Retype, character for character, the line containing "0.015, 0.007, BLACK)" along with each line after it through the end of the data, and only those.

_Task inputs_
╔══

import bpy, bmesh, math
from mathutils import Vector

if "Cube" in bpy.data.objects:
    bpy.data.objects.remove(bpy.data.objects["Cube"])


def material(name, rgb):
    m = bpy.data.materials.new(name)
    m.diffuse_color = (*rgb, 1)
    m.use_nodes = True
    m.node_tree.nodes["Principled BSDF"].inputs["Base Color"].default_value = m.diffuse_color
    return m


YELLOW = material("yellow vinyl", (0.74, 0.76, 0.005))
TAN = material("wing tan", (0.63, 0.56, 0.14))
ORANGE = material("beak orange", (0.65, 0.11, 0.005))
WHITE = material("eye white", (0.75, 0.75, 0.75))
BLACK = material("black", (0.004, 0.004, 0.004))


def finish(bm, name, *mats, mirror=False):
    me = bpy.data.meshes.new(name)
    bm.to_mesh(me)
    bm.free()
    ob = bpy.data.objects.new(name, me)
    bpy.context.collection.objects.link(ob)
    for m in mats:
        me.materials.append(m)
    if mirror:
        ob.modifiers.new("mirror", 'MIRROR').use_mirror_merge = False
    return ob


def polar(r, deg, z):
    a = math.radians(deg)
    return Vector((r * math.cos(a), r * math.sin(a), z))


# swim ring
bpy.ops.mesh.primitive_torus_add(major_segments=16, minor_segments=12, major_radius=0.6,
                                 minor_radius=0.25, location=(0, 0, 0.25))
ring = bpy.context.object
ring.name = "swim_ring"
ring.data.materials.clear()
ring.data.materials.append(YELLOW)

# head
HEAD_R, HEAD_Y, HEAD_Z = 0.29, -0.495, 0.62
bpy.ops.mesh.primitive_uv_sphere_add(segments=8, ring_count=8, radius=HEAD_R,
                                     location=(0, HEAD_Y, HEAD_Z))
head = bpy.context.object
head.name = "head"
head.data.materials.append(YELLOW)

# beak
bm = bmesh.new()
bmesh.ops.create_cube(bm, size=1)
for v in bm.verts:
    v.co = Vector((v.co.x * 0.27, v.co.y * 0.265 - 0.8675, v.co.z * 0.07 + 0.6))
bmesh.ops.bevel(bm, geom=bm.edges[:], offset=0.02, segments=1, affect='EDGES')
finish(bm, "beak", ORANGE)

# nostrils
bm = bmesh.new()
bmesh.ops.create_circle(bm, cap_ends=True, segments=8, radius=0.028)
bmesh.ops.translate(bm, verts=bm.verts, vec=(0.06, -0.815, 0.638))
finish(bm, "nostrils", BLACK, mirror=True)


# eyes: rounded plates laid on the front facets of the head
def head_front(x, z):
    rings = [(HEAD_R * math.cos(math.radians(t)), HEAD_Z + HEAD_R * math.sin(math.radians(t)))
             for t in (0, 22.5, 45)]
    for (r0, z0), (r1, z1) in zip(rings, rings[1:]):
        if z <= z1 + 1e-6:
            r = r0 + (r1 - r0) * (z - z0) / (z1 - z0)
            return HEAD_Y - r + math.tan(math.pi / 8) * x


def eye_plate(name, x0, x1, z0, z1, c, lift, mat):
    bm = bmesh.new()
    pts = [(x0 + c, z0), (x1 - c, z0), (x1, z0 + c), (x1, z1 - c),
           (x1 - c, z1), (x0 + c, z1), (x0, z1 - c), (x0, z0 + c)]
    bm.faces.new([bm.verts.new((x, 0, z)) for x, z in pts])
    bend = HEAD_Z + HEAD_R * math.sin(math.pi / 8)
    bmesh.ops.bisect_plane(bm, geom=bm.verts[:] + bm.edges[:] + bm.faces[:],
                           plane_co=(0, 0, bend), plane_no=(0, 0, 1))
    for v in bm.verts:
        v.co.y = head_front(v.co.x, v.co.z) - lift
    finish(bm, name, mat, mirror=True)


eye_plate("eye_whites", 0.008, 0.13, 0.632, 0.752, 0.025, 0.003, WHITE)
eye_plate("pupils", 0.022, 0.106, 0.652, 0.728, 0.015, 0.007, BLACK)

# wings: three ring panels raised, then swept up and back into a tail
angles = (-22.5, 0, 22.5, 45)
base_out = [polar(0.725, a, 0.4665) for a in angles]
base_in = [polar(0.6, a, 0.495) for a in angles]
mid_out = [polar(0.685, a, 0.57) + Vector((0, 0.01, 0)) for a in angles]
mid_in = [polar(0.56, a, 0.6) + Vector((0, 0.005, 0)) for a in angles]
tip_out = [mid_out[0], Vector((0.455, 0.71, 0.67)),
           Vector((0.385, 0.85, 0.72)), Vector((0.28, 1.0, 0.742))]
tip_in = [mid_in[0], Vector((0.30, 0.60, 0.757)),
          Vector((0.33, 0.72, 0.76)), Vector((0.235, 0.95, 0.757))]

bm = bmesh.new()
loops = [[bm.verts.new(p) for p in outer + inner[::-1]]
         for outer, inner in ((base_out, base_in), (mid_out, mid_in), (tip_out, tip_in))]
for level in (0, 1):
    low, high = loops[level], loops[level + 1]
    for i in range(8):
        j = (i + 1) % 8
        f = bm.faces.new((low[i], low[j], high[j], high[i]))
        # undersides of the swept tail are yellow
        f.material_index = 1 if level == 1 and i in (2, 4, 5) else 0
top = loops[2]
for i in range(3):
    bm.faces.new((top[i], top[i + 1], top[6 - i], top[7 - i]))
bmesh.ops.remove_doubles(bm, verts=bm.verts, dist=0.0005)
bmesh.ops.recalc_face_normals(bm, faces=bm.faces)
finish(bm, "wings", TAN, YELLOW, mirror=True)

╚══

_Response to the exercise_
eye_plate("pupils", 0.022, 0.106, 0.652, 0.728, 0.015, 0.007, BLACK)

# wings: three ring panels raised, then swept up and back into a tail
angles = (-22.5, 0, 22.5, 45)
base_out = [polar(0.725, a, 0.4665) for a in angles]
base_in = [polar(0.6, a, 0.495) for a in angles]
mid_out = [polar(0.685, a, 0.57) + Vector((0, 0.01, 0)) for a in angles]
mid_in = [polar(0.56, a, 0.6) + Vector((0, 0.005, 0)) for a in angles]
tip_out = [mid_out[0], Vector((0.455, 0.71, 0.67)),
           Vector((0.385, 0.85, 0.72)), Vector((0.28, 1.0, 0.742))]
tip_in = [mid_in[0], Vector((0.30, 0.60, 0.757)),
          Vector((0.33, 0.72, 0.76)), Vector((0.235, 0.95, 0.757))]

bm = bmesh.new()
loops = [[bm.verts.new(p) for p in outer + inner[::-1]]
         for outer, inner in ((base_out, base_in), (mid_out, mid_in), (tip_out, tip_in))]
for level in (0, 1):
    low, high = loops[level], loops[level + 1]
    for i in range(8):
        j = (i + 1) % 8
        f = bm.faces.new((low[i], low[j], high[j], high[i]))
        # undersides of the swept tail are yellow
        f.material_index = 1 if level == 1 and i in (2, 4, 5) else 0
top = loops[2]
for i in range(3):
    bm.faces.new((top[i], top[i + 1], top[6 - i], top[7 - i]))
bmesh.ops.remove_doubles(bm, verts=bm.verts, dist=0.0005)
bmesh.ops.recalc_face_normals(bm, faces=bm.faces)
finish(bm, "wings", TAN, YELLOW, mirror=True)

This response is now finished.